## DESCRIPTION OF THE TASK
Look for the word "rows" in the entries and copy each line where it appears.

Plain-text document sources
•••••

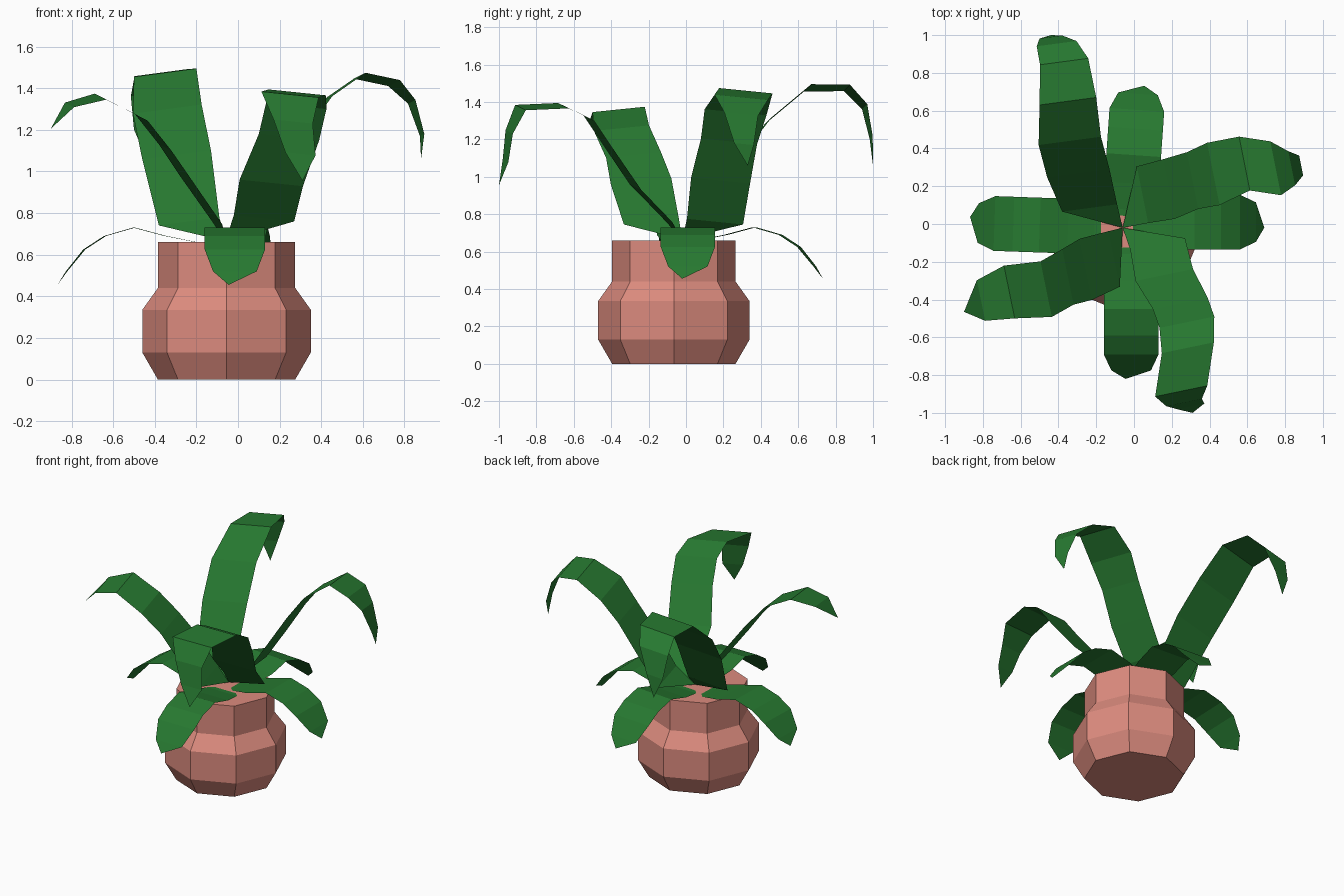
import bpy, bmesh, math
from mathutils import Vector


def material(name, rgb):
    m = bpy.data.materials.new(name)
    m.diffuse_color = (*rgb, 1)
    return m


TERRACOTTA = material("terracotta", (0.72, 0.26, 0.21))
GREEN = material("leaf green", (0.02, 0.19, 0.03))


def finish(name, bm, mat):
    me = bpy.data.meshes.new(name)
    bm.to_mesh(me)
    bm.free()
    me.materials.append(mat)
    ob = bpy.data.objects.new(name, me)
    bpy.context.collection.objects.link(ob)
    return ob


def ribbon(name, root, sections, tip):
    """Leaf sheet: sections are (left, right) points between a root and a tip."""
    bm = bmesh.new()
    r, t = bm.verts.new(root), bm.verts.new(tip)
    rows = [(bm.verts.new(a), bm.verts.new(b)) for a, b in sections]
    bm.faces.new((r, rows[0][1], rows[0][0]))
    for (a, b), (c, d) in zip(rows, rows[1:]):
        bm.faces.new((a, b, d, c))
    bm.faces.new((rows[-1][0], rows[-1][1], t))
    bm.normal_update()
    if sum(f.normal.z * f.calc_area() for f in bm.faces) < 0:
        bmesh.ops.reverse_faces(bm, faces=bm.faces[:])
    finish(name, bm, GREEN)


# Octagonal pot with a closed top
bm = bmesh.new()
rings = []
for r, z in [(0.33, 0), (0.405, 0.13), (0.405, 0.335), (0.33, 0.44), (0.33, 0.66)]:
    rings.append([bm.verts.new((-0.055 + r * math.cos(i * math.pi / 4),
                                -0.065 + r * math.sin(i * math.pi / 4), z)) for i in range(8)])
for lo, hi in zip(rings, rings[1:]):
    for i in range(8):
        j = (i + 1) % 8
        bm.faces.new((lo[i], lo[j], hi[j], hi[i]))
bm.faces.new(rings[0][::-1])
bm.faces.new(rings[-1])
finish("pot", bm, TERRACOTTA)

# Four low drooping leaves: (distance, height, half width) along the spine
LOW = [(0.12, 0.662, 0.12), (0.26, 0.69, 0.145), (0.41, 0.73, 0.145),
       (0.55, 0.69, 0.145), (0.65, 0.625, 0.145), (0.735, 0.52, 0.105)]
for name, heading, shift in [("right", 0, 0.05), ("back", 86, -0.06),
                             ("left", 178, -0.02), ("front", 270, 0.075)]:
    a = math.radians(heading)
    d = Vector((math.cos(a), math.sin(a), 0))
    n = Vector((-d.y, d.x, 0))
    c = Vector((-0.09, -0.04, 0)) + n * shift
    up = Vector((0, 0, 1))
    ribbon("low_leaf_" + name, c + up * 0.655,
           [(c + d * r + up * z + n * w, c + d * r + up * z - n * w) for r, z, w in LOW],
           c + d * 0.78 - n * 0.03 + up * 0.455)

# Four tall arching leaves: half-width vector, then spine points with width scale
TALL = {
    "back": ((0.15, 0.02, 0.02), (-0.44, 1.0, 1.06),
             [(-0.235, 0.085, 0.76, 0.97), (-0.295, 0.27, 1.08, 1.1), (-0.34, 0.44, 1.30, 1.1),
              (-0.35, 0.65, 1.475, 1), (-0.37, 0.86, 1.475, 0.85), (-0.41, 0.955, 1.375, 0.7),
              (-0.44, 0.99, 1.21, 0.4)]),
    "right": ((-0.03, 0.15, -0.015), (0.88, 0.33, 1.06),
              [(0.045, 0.155, 0.76, 1), (0.185, 0.185, 0.98, 1.05), (0.31, 0.23, 1.19, 1),
               (0.42, 0.265, 1.345, 1.1), (0.585, 0.32, 1.46, 0.95), (0.75, 0.295, 1.425, 0.95),
               (0.835, 0.295, 1.335, 0.6), (0.885, 0.31, 1.175, 0.35)]),
    "front": ((0.145, 0.03, -0.015), (0.31, -1.0, 0.955),
              [(0.125, -0.105, 0.775, 1), (0.16, -0.27, 0.945, 1.05), (0.245, -0.42, 1.165, 1),
               (0.28, -0.52, 1.315, 1), (0.285, -0.655, 1.38, 0.95), (0.25, -0.885, 1.37, 0.95),
               (0.265, -0.945, 1.24, 0.65), (0.30, -0.965, 1.085, 0.5)]),
    "left": ((0.03, -0.147, -0.015), (-0.90, -0.465, 1.205),
             [(-0.105, -0.185, 0.76, 1), (-0.255, -0.24, 0.975, 1.1), (-0.35, -0.28, 1.115, 1),
              (-0.465, -0.345, 1.26, 1), (-0.66, -0.36, 1.36, 0.95), (-0.81, -0.405, 1.32, 0.73)]),
}
for name, (half, tip, spine) in TALL.items():
    h = Vector(half)
    ribbon("tall_leaf_" + name, (-0.06, -0.02, 0.665),
           [(Vector(p) - h * s, Vector(p) + h * s) for *p, s in spine], tip)
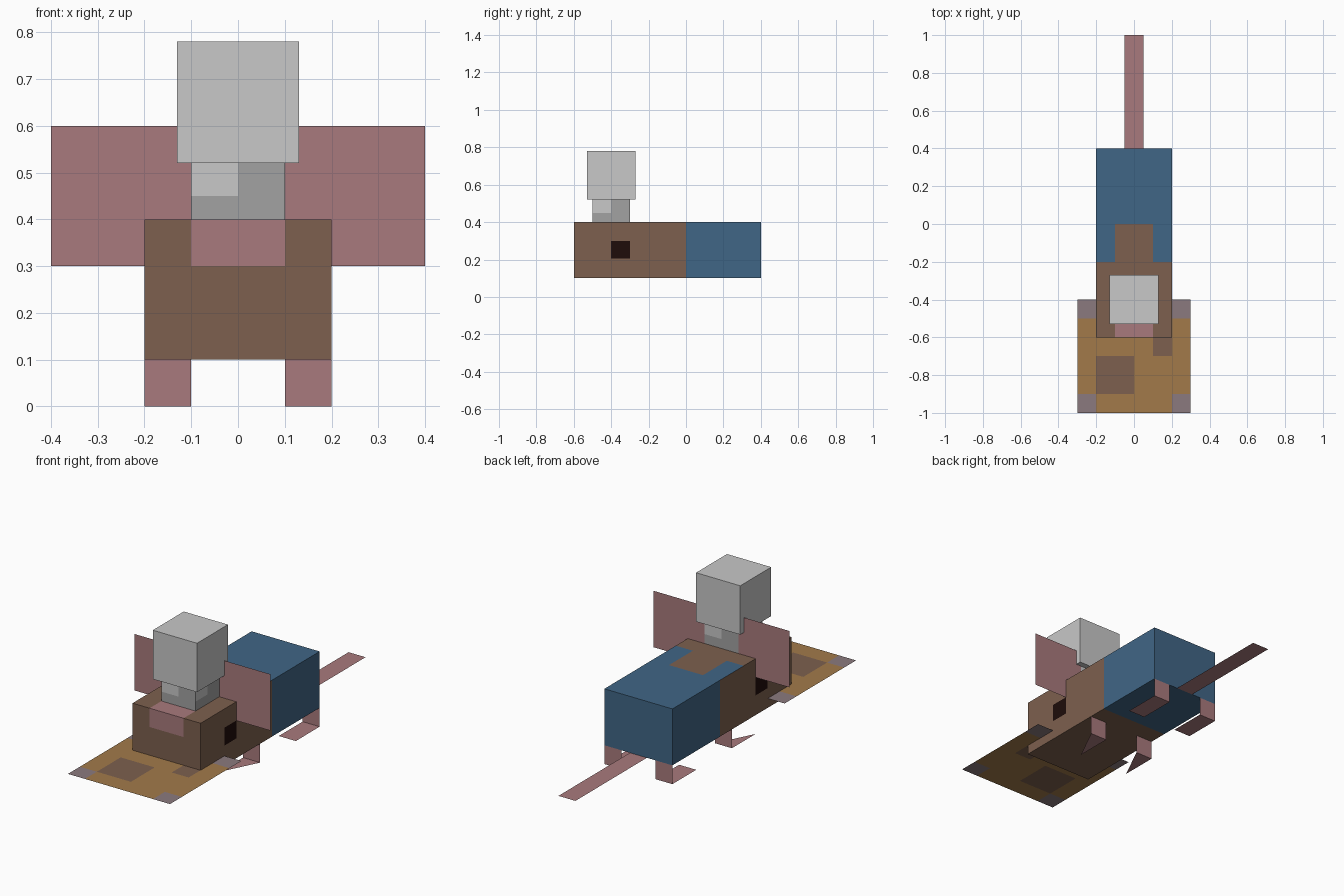
import bpy, bmesh
from mathutils import Vector

if "Cube" in bpy.data.objects:
    bpy.data.objects.remove(bpy.data.objects["Cube"])


def material(name, rgb):
    """Flat material from 0-255 display values, stored as linear."""
    m = bpy.data.materials.new(name)
    lin = [((c / 255 + 0.055) / 1.055) ** 2.4 for c in rgb]
    m.diffuse_color = (*lin, 1)
    m.use_nodes = True
    m.node_tree.nodes["Principled BSDF"].inputs["Base Color"].default_value = m.diffuse_color
    return m


PINK = material("pink_skin", (169, 122, 125))
BROWN = material("brown_fur", (125, 96, 78))
BLUE = material("blue_cloth", (64, 102, 134))
TAN = material("tan_hide", (162, 122, 74))
MAUVE = material("mauve_claw", (139, 122, 126))
BLACK = material("dark_eye", (30, 12, 10))
LIGHT = material("light_grey", (200, 200, 200))
GREY = material("mid_grey", (162, 162, 162))


def finish(name, bm, mats, cuts=(), rule=None):
    """Slice the mesh at (axis, value) planes, then colour faces by rule(centre, normal)."""
    for axis, value in cuts:
        co, no = Vector(), Vector()
        co[axis], no[axis] = value, 1
        bmesh.ops.bisect_plane(bm, geom=bm.verts[:] + bm.edges[:] + bm.faces[:],
                               dist=1e-5, plane_co=co, plane_no=no)
    bm.normal_update()
    if rule:
        for f in bm.faces:
            f.material_index = mats.index(rule(f.calc_center_median(), f.normal))
    me = bpy.data.meshes.new(name)
    bm.to_mesh(me)
    bm.free()
    for m in mats:
        me.materials.append(m)
    ob = bpy.data.objects.new(name, me)
    bpy.context.collection.objects.link(ob)
    return ob


def box(name, lo, hi, mats, cuts=(), rule=None):
    bm = bmesh.new()
    bmesh.ops.create_cube(bm, size=1)
    lo, hi = Vector(lo), Vector(hi)
    for v in bm.verts:
        v.co = (lo + hi) / 2 + v.co * (hi - lo)
    return finish(name, bm, mats, cuts, rule)


def sheet(name, points, mats, cuts=(), rule=None):
    bm = bmesh.new()
    bm.faces.new([bm.verts.new(p) for p in points])
    return finish(name, bm, mats, cuts, rule)


# Body: brown front half, blue rear half, pink nose and dark eyes
def body_rule(c, n):
    if abs(n.x) > 0.5:
        if -0.4 < c.y < -0.3 and 0.2 < c.z < 0.3:
            return BLACK
    elif n.y < -0.5:
        if abs(c.x) < 0.1 and c.z > 0.3:
            return PINK
    elif n.z > 0.5:
        if abs(c.x) < 0.1 and c.y < -0.5:
            return PINK
        if abs(c.x) > 0.1 and c.y > -0.2:
            return BLUE
    return BLUE if c.y > 0 else BROWN


box("body", (-0.2, -0.6, 0.1), (0.2, 0.4, 0.4), [BROWN, BLUE, PINK, BLACK],
    [(0, -0.1), (0, 0.1), (1, -0.5), (1, -0.4), (1, -0.3), (1, -0.2), (1, 0),
     (2, 0.205), (2, 0.3)], body_rule)


# Neck block: light patch on the upper left of every side, as faced
def neck_rule(c, n):
    rel = c - Vector((0, -0.4, 0))
    left = n.cross(Vector((0, 0, 1)))
    return LIGHT if c.z > 0.45 and rel.dot(left) > 0 else GREY


box("neck", (-0.1, -0.5, 0.4), (0.1, -0.3, 0.6), [GREY, LIGHT],
    [(0, 0), (1, -0.4), (2, 0.45)], neck_rule)
box("head", (-0.13, -0.53, 0.52), (0.13, -0.27, 0.78), [LIGHT])


# Flat hide under the front, with spots and pale corners
def hide_rule(c, n):
    if abs(c.x) > 0.2 and (c.y < -0.9 or c.y > -0.5):
        return MAUVE
    if -0.2 < c.x < 0 and -0.9 < c.y < -0.7:
        return BROWN
    if 0.1 < c.x < 0.2 and -0.7 < c.y < -0.6:
        return BROWN
    return TAN


sheet("hide", [(-0.3, -1, 0.15), (0.3, -1, 0.15), (0.3, -0.4, 0.15), (-0.3, -0.4, 0.15)],
      [TAN, BROWN, MAUVE],
      [(0, -0.2), (0, 0), (0, 0.1), (0, 0.2), (1, -0.9), (1, -0.7), (1, -0.6), (1, -0.5)],
      hide_rule)

# Tail
sheet("tail", [(-0.05, 0.4, 0.1), (0.05, 0.4, 0.1), (0.05, 1, 0.1), (-0.05, 1, 0.1)], [PINK])

# Ears, legs and feet on each side
for side, a, b, e in (("left", -0.2, -0.1, -1), ("right", 0.1, 0.2, 1)):
    sheet(side + "_ear", [(0.1 * e, -0.3, 0.3), (0.4 * e, -0.3, 0.3),
                          (0.4 * e, -0.3, 0.6), (0.1 * e, -0.3, 0.6)], [PINK])
    for end, y in (("front", -0.1), ("back", 0.4)):
        sheet(f"{end}_{side}_leg", [(a, y, 0), (b, y, 0), (b, y, 0.1), (a, y, 0.1)], [PINK])
        # Front feet are triangular, back feet are square-cornered
        foot = [(b, y, 0), (a, y, 0), (a, y - 0.2, 0)]
        if end == "back":
            foot.append((b, y - 0.2, 0))
        sheet(f"{end}_{side}_foot", foot, [PINK])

•••••

## WRITTEN ANSWER
    rows = [(bm.verts.new(a), bm.verts.new(b)) for a, b in sections]
    bm.faces.new((r, rows[0][1], rows[0][0]))
    for (a, b), (c, d) in zip(rows, rows[1:]):
    bm.faces.new((rows[-1][0], rows[-1][1], t))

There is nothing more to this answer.